Our pelvic floor muscles are a group of muscles located at the base of the pelvis, and those muscles help control sexual, urinary and bowel function. If the pelvic floor muscles are weak, they can’t squeeze tightly, or contract fast enough around the urethra (such as a sudden sneeze), resulting in leaking.
Some men may experience leaking only with coughing, laughing or lifting weight. Others may experience constant dribbling throughout the day and/or night, with increased leakage during physical activity.
Most prostate surgery patients are undergoing a different protocol at The Elliott Hospital in Manchester, New Hampshire.
That’s where patients are undergoing preoperative evaluations and instructions by physical therapists. Clinical Specialist / Physical Therapist Lynne Assad states “The urologists at our facility are aware that we provide this service… It’s part of the protocol that is followed in the urology center.”
It begins with a preoperative assessment where they analyze and measure each patient’s pelvic floor muscle strength. Then they begin a program of Kegel strengthening exercises to improve muscle function prior to surgery.
Assad goes on – “I think that Physical Therapists and nurses dealing with incontinence after surgery also have an opportunity to positively influence the patients preoperatively. In terms of the psychological aspect, particularly, I have found that the value of the surgical evaluation and treatment is significantly helpful. It reduces the unknown and ultimately minimizes the depression and fear that comes from a patient suddenly having total loss of urinary control without understanding why.”
This makes complete sense! And on 2 levels – physically and emotionally.

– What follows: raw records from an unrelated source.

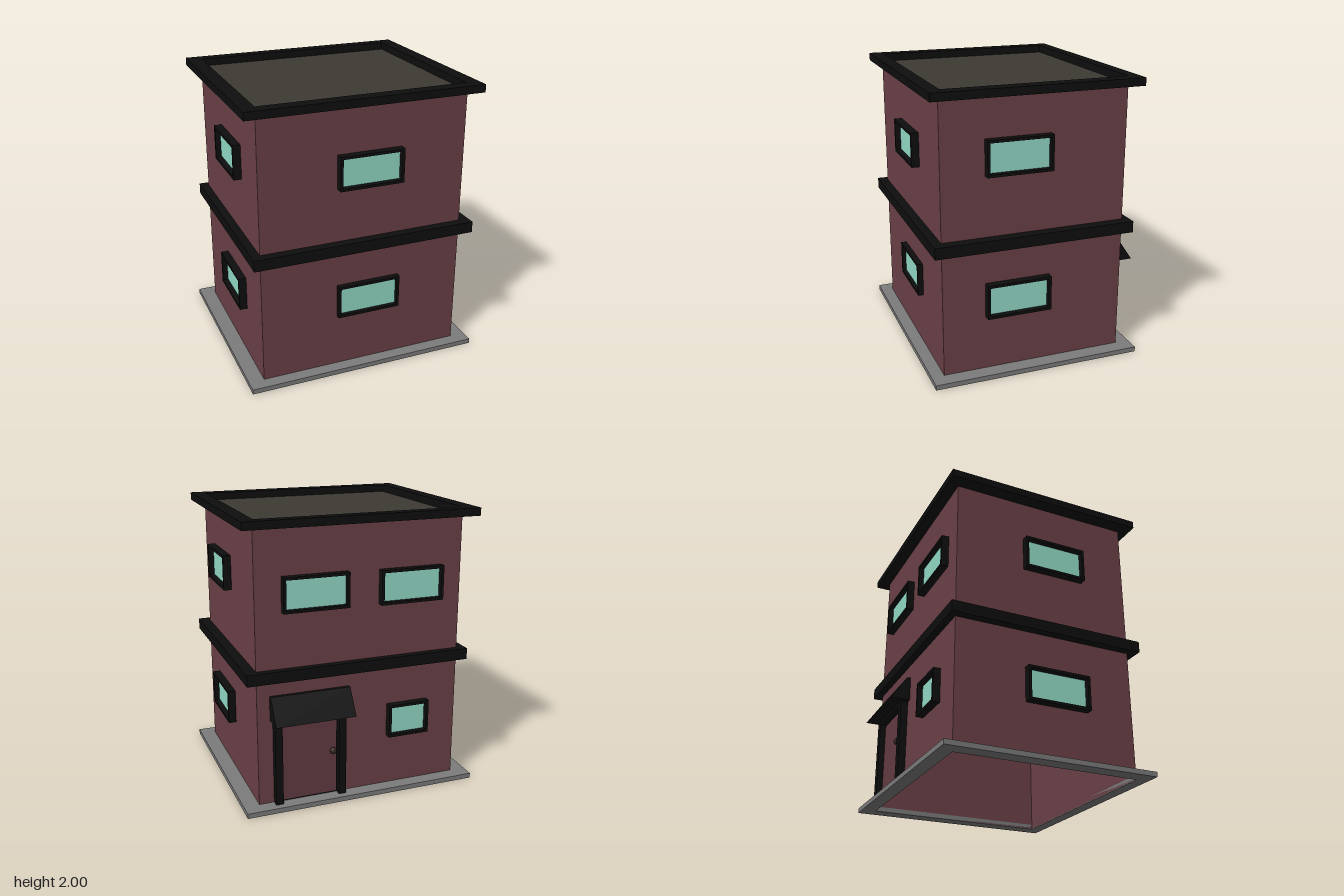
import * as THREE from 'three';

const mat = (color, side = THREE.FrontSide) =>
  new THREE.MeshStandardMaterial({ color, side, flatShading: true });

const brick = mat(0x6b4147, THREE.DoubleSide);
const trim = mat(0x0e0e0e);
const glass = mat(0x93dcc8, THREE.DoubleSide);
const stone = mat(0x7c7c7c);
const roofing = mat(0x3d3a34, THREE.DoubleSide);
const doorPaint = mat(0x643c42);
const bronze = mat(0x33291f);

function add(parent, name, geometry, material) {
  const mesh = new THREE.Mesh(geometry, material);
  mesh.name = name;
  parent.add(mesh);
  return mesh;
}

// Box given by its two extreme corners
function box(x0, x1, y0, y1, z0, z1) {
  return new THREE.BoxGeometry(x1 - x0, y1 - y0, z1 - z0)
    .translate((x0 + x1) / 2, (y0 + y1) / 2, (z0 + z1) / 2);
}

// Box without top and bottom
function tube(...b) {
  const g = box(...b);
  const i = Array.from(g.index.array);
  g.setIndex([...i.slice(0, 12), ...i.slice(24)]);
  return g;
}

function rect(Type, x0, x1, y0, y1) {
  return new Type([[x0, y0], [x1, y0], [x1, y1], [x0, y1]].map(p => new THREE.Vector2(...p)));
}

// Rectangular ring in the XY plane, extruded along +z
function ring(outer, inner, depth) {
  const shape = rect(THREE.Shape, ...outer);
  shape.holes.push(rect(THREE.Path, ...inner));
  return new THREE.ExtrudeGeometry(shape, { depth, bevelEnabled: false });
}

// Flat ring on the ground plane; bounds are x0, x1, z0, z1
function flatRing([a, b, c, d], [e, f, g, h], y, height) {
  return ring([a, b, -d, -c], [e, f, -h, -g], height).rotateX(-Math.PI / 2).translate(0, y, 0);
}

// Window facing +z, centred on its own origin, back on z = 0
function makeWindow(name, w, h, depth) {
  const g = new THREE.Group();
  g.name = name;
  const x = w / 2, y = h / 2, bar = 0.019;
  add(g, 'windowFrame', ring([-x, x, -y, y], [-x + bar, x - bar, -y + bar, y - bar], depth), trim);
  add(g, 'windowPane', new THREE.PlaneGeometry(w - bar, h - bar).translate(0, 0, depth * 0.3), glass);
  return g;
}

export function createModel() {
  const model = new THREE.Group();
  model.name = 'house';
  const W = 0.74, ZB = -0.63, ZF = 0.68;
  const plan = [-W, W, ZB, ZF];

  // Plinth and the two storeys
  add(model, 'plinth', flatRing([-0.85, 0.85, -0.73, 0.77], plan, 0, 0.035), stone);
  add(model, 'lowerWalls', tube(-W, W, 0.005, 0.92, ZB, ZF), brick);
  add(model, 'floorBand', box(-0.8, 0.815, 0.92, 1.0, -0.68, 0.745), trim);
  add(model, 'upperWalls', tube(-W, W, 1.0, 1.945, ZB, ZF), brick);

  // Flat roof sunk inside its rim
  add(model, 'roofRim', flatRing([-0.835, 0.83, -0.71, 0.757], [-0.735, 0.732, -0.628, 0.665], 1.945, 0.055), trim);
  add(model, 'roofDeck', new THREE.PlaneGeometry(2 * W, ZF - ZB)
    .rotateX(-Math.PI / 2).translate(0, 1.947, (ZF + ZB) / 2), roofing);

  // Windows: name, centre x, y, z, turn, width, height, depth
  const H = Math.PI / 2;
  const windows = [
    ['frontUpperWindow', 0.035, 1.5, ZF, 0, 0.46, 0.24, 0.055],
    ['frontLowerWindow', 0.035, 0.545, ZF, 0, 0.46, 0.24, 0.04],
    ['leftUpperWindow', 0.745, 1.545, 0.15, H, 0.46, 0.245, 0.055],
    ['leftLowerWindow', 0.745, 0.55, 0.15, H, 0.46, 0.245, 0.055],
    ['rightUpperWindow', -W, 1.525, 0.1, -H, 0.46, 0.245, 0.055],
    ['rightLowerWindow', -W, 0.533, 0.1, -H, 0.46, 0.245, 0.055],
    ['backUpperWindowA', 0.328, 1.505, ZB, 2 * H, 0.46, 0.24, 0.052],
    ['backUpperWindowB', -0.36, 1.497, ZB, 2 * H, 0.46, 0.24, 0.052],
    ['backLowerWindow', -0.357, 0.525, ZB, 2 * H, 0.305, 0.24, 0.052],
  ];
  for (const [name, x, y, z, turn, w, h, depth] of windows) {
    const win = makeWindow(name, w, h, depth);
    win.position.set(x, y, z);
    win.rotation.y = turn;
    model.add(win);
  }

  // Door with posts, lintel, knob and sloping canopy on the back
  const entrance = new THREE.Group();
  entrance.name = 'entrance';
  model.add(entrance);
  for (const x of [0.12, 0.58]) {
    add(entrance, 'doorPost', box(x, x + 0.053, 0.003, 0.66, -0.682, ZB), trim);
  }
  add(entrance, 'doorLintel', box(0.12, 0.633, 0.62, 0.68, -0.682, ZB), trim);
  add(entrance, 'doorReveal', box(0.173, 0.58, 0.035, 0.62, -0.635, ZB), trim);
  add(entrance, 'door', box(0.18, 0.573, 0.047, 0.613, -0.642, ZB), doorPaint);
  add(entrance, 'knobNeck', new THREE.CylinderGeometry(0.011, 0.011, 0.03, 10)
    .rotateX(H).translate(0.212, 0.37, -0.652), bronze);
  add(entrance, 'doorKnob', new THREE.SphereGeometry(0.025, 12, 8)
    .scale(1, 1, 0.7).translate(0.212, 0.37, -0.672), bronze);

  const profile = new THREE.Shape([[0.63, 0.645], [0.773, 0.645], [0.655, 0.818], [0.63, 0.818]]
    .map(p => new THREE.Vector2(...p)));
  add(entrance, 'canopy', new THREE.ExtrudeGeometry(profile, { depth: 0.568, bevelEnabled: false })
    .rotateY(H).translate(0.083, 0, 0), trim);

  return model;
}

We know from study after study that many men have great success overcoming incontinence by regaining strength in their pelvic floor muscles. I said many – not all
Here’s the critical point on the physical level: Why not get started on those pelvic floor muscles BEFORE surgery?! Something to seriously consider as a way to prevent incontinence …
And this makes sense on the emotional level as well. Think about it… Did anyone talk to you about incontinence prior to your prostate surgery? Most men tell us that no one said a thing. They had NO IDEA that their surgery could cause incontinence!
By having preoperative meetings with a team of Physical Therapists and nurses, the communication begins BEFORE surgery, opening the door for patients to do further research and discovery, and doing a much better job of preparing.
As we’ve said, over and over again – it’s not just the PHYSICAL aspects of incontinence. It’s the societal and emotional issues as well… The urological team at The Elliott Hospital is doing it right, and we applaud their attitudes, efforts and protocol!